court an action for personal injury against Owens-Illinois,
among other defendants. After his death and on July 3, 1985,
Judge Sifton dismissed the claims against the other defendants
without prejudice and without opposition on statute of
limitations grounds, and dismissed the claims against
Owens-Illinois with prejudice upon its counsel's contention
that there was no evidence that Kreppein had been exposed to an
Owens-Illinois asbestos-containing product. Although Judge
Sifton's order dismissed the claim against Owens-Illinois with
prejudice, it did not direct entry of judgment on that order.
On August 14, 1986, Mary Kreppein filed the present action
for wrongful death and personal injury under New York's
one-year revival statute for certain toxic tort actions, 1986
N Y Laws, ch. 682 § 4.
The question is whether Judge Sifton's July 3, 1985 order was
a final judgment that collaterally estops the claims here
against Owens-Illinois. Owens-Illinois argues that the order
was such a judgment because it disposed of the personal injury
claims against all defendants. Plaintiff contends that Judge
Sifton's order, by dismissing without prejudice the claims
against other defendants, was not a final judgment.
According to Federal Rule of Civil Procedure 54(b), an order
that "adjudicates fewer than all the claims or the rights and
liabilities of fewer than all the parties shall not terminate
the action as to any of the claims or parties" and the order
"is subject to revision" unless it contains an "express
determination there is no just reason for delay" and an
"express direction for the entry of judgment".
The court holds that the July 3, 1985 dismissal was a final
Though the question of whether state or federal law governs
the preclusive effect of a prior federal diversity judgment is
open to debate, see Gelb v. Royal Globe Insurance Co.,
798 F.2d 38, 42 n. 3 (2d Cir. 1986), this court follows the traditional
rule that a federal diversity court should apply state law, see
id. and United States v. Frank, 494 F.2d 145, 160 (2d Cir.)
cert. denied, 419 U.S. 828, 95 S.Ct. 48, 42 L.Ed.2d 52 (1974).
Collateral estoppel is appropriate where there is identity of
an issue necessarily decided in a prior action in which the
party whose claim is sought to be barred, or someone in privity
with that party, had a full and fair opportunity to litigate
the issue. S.T. Grand, Inc. v. City of New York, 32 N.Y.2d 300,

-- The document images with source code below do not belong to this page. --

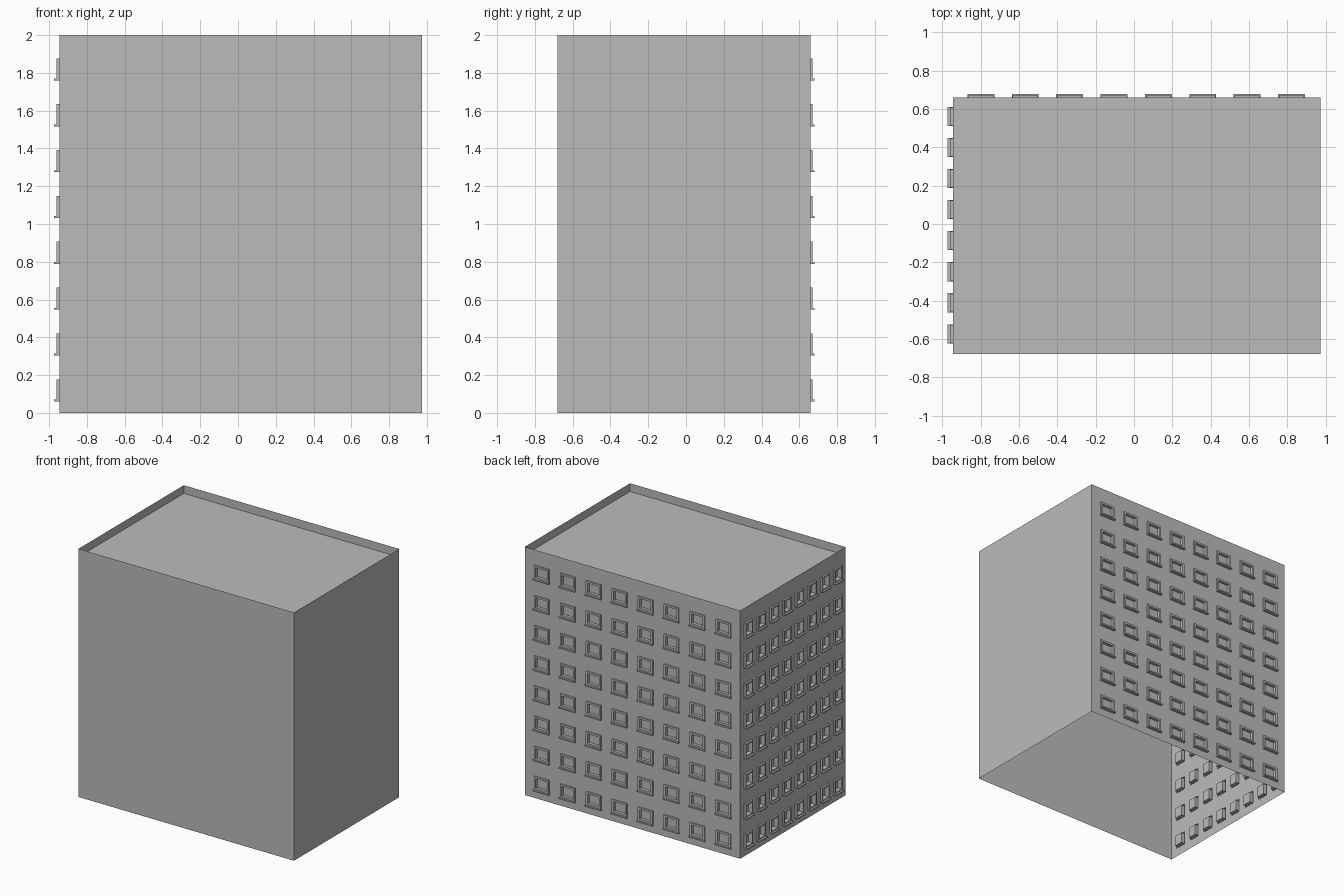
import bpy
import bmesh
from math import pi
from mathutils import Matrix, Vector

cube = bpy.data.objects.get("Cube")
if cube:
    bpy.data.objects.remove(cube, do_unlink=True)

X0, X1, Y0, Y1, H = -0.945, 0.975, -0.68, 0.66, 2.0
RIM, ROOF_DROP = 0.088, 0.066
FLOORS, FLOOR_STEP, FRAME_Z, FRAME_H = 8, 0.2427, 0.07, 0.108

grey = bpy.data.materials.new("concrete_grey")
grey.use_nodes = True
grey.diffuse_color = (0.5, 0.5, 0.5, 1)
grey.node_tree.nodes["Principled BSDF"].inputs["Base Color"].default_value = (0.5, 0.5, 0.5, 1)


def finish(name, bm):
    mesh = bpy.data.meshes.new(name)
    bm.to_mesh(mesh)
    bm.free()
    mesh.materials.append(grey)
    bpy.context.collection.objects.link(bpy.data.objects.new(name, mesh))


def plain_wall(name, a, b):
    bm = bmesh.new()
    bm.faces.new([bm.verts.new(p) for p in ((*a, 0), (*b, 0), (*b, H), (*a, H))])
    finish(name, bm)


def push(bm, face, offset):
    """Extrude one face and return the moved cap."""
    region = bmesh.ops.extrude_face_region(bm, geom=[face])["geom"]
    bmesh.ops.translate(bm, vec=offset, verts=[g for g in region if isinstance(g, bmesh.types.BMVert)])
    bmesh.ops.delete(bm, geom=[face], context='FACES_ONLY')
    return next(g for g in region if isinstance(g, bmesh.types.BMFace))


def window_wall(name, turn, u0, u1, depth_at, first, step, width, sill_out):
    """Wall facing -y in local space, with a grid of framed windows, then turned."""
    frame_out, recess = sill_out * 0.5, sill_out * 0.7
    bar, frame_w = width * 0.11, width * 0.94
    centres = [first + i * step for i in range(8)]
    us = [u0] + [c + s * frame_w / 2 for c in centres for s in (-1, 1)] + [u1]
    vs = [0] + [FRAME_Z + i * FLOOR_STEP + h for i in range(FLOORS) for h in (0, FRAME_H)] + [H]

    # Wall sheet divided along the window edges
    bm = bmesh.new()
    grid = [[bm.verts.new((u, depth_at, v)) for u in us] for v in vs]
    cells = []
    for j in range(len(vs) - 1):
        for i in range(len(us) - 1):
            face = bm.faces.new((grid[j][i], grid[j][i + 1], grid[j + 1][i + 1], grid[j + 1][i]))
            if i % 2 and j % 2:
                cells.append(face)

    # Raised frame with a recessed pane
    for cell in cells:
        cap = push(bm, cell, Vector((0, -frame_out, 0)))
        bmesh.ops.inset_region(bm, faces=[cap], thickness=bar, use_even_offset=True)
        push(bm, cap, Vector((0, frame_out + recess, 0)))

    # Projecting sill below each window
    for c in centres:
        for f in range(FLOORS):
            z = FRAME_Z + f * FLOOR_STEP - 0.004
            place = Matrix.Translation((c, depth_at - sill_out / 2, z))
            bmesh.ops.create_cube(bm, size=1, matrix=place @ Matrix.Diagonal((width, sill_out, 0.01, 1)))

    bm.transform(Matrix.Rotation(turn, 4, 'Z'))
    finish(name, bm)


# Blank front and left walls; the underside stays open
plain_wall("front_wall", (X0, Y0), (X1, Y0))
plain_wall("left_wall", (X1, Y0), (X1, Y1))

# Windowed back and right walls
window_wall("back_window_wall", pi, -X1, -X0, -Y1, -0.822, 0.2316, 0.14, 0.02)
window_wall("right_window_wall", -pi / 2, -Y1, -Y0, X0, -0.562, 0.1622, 0.10, 0.03)

# Parapet rim and sunken roof
bm = bmesh.new()
top = bm.faces.new([bm.verts.new((x, y, H)) for x, y in ((X0, Y0), (X1, Y0), (X1, Y1), (X0, Y1))])
bmesh.ops.inset_region(bm, faces=[top], thickness=RIM, use_even_offset=True, use_boundary=True)
push(bm, top, Vector((0, 0, -ROOF_DROP)))
finish("parapet_roof", bm)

344 N.Y.S.2d 938, 298 N.E.2d 105 (1973).
The issue of Gustave Kreppein's exposure to Owens-Illinois'
products is identical in both actions. To recover on either a
personal injury or wrongful death claim the plaintiff must
prove such exposure. Kreppein or his representative had a full
and fair opportunity to litigate the issue before Judge Sifton.
The question that remains is whether Mary Kreppein was in
privity with Gustave Kreppein, the plaintiff in the first
Plaintiff concedes that ordinarily a personal representative
or distributee is in privity with the decedent where she has a
successive relationship to the same right of property. See e.g.
In re Estate of Werger, 64 Misc.2d 1094, 315 N.Y.S.2d 943, 946
(N.Y.Sur. 1970). She argues, however, that she does not have a
truly "successive" relationship because a wrongful death action
is not a simple devolution of decedent's cause of action, or
property of the decedent's estate, but is rather a separate
cause of action to compensate the distributees for an ...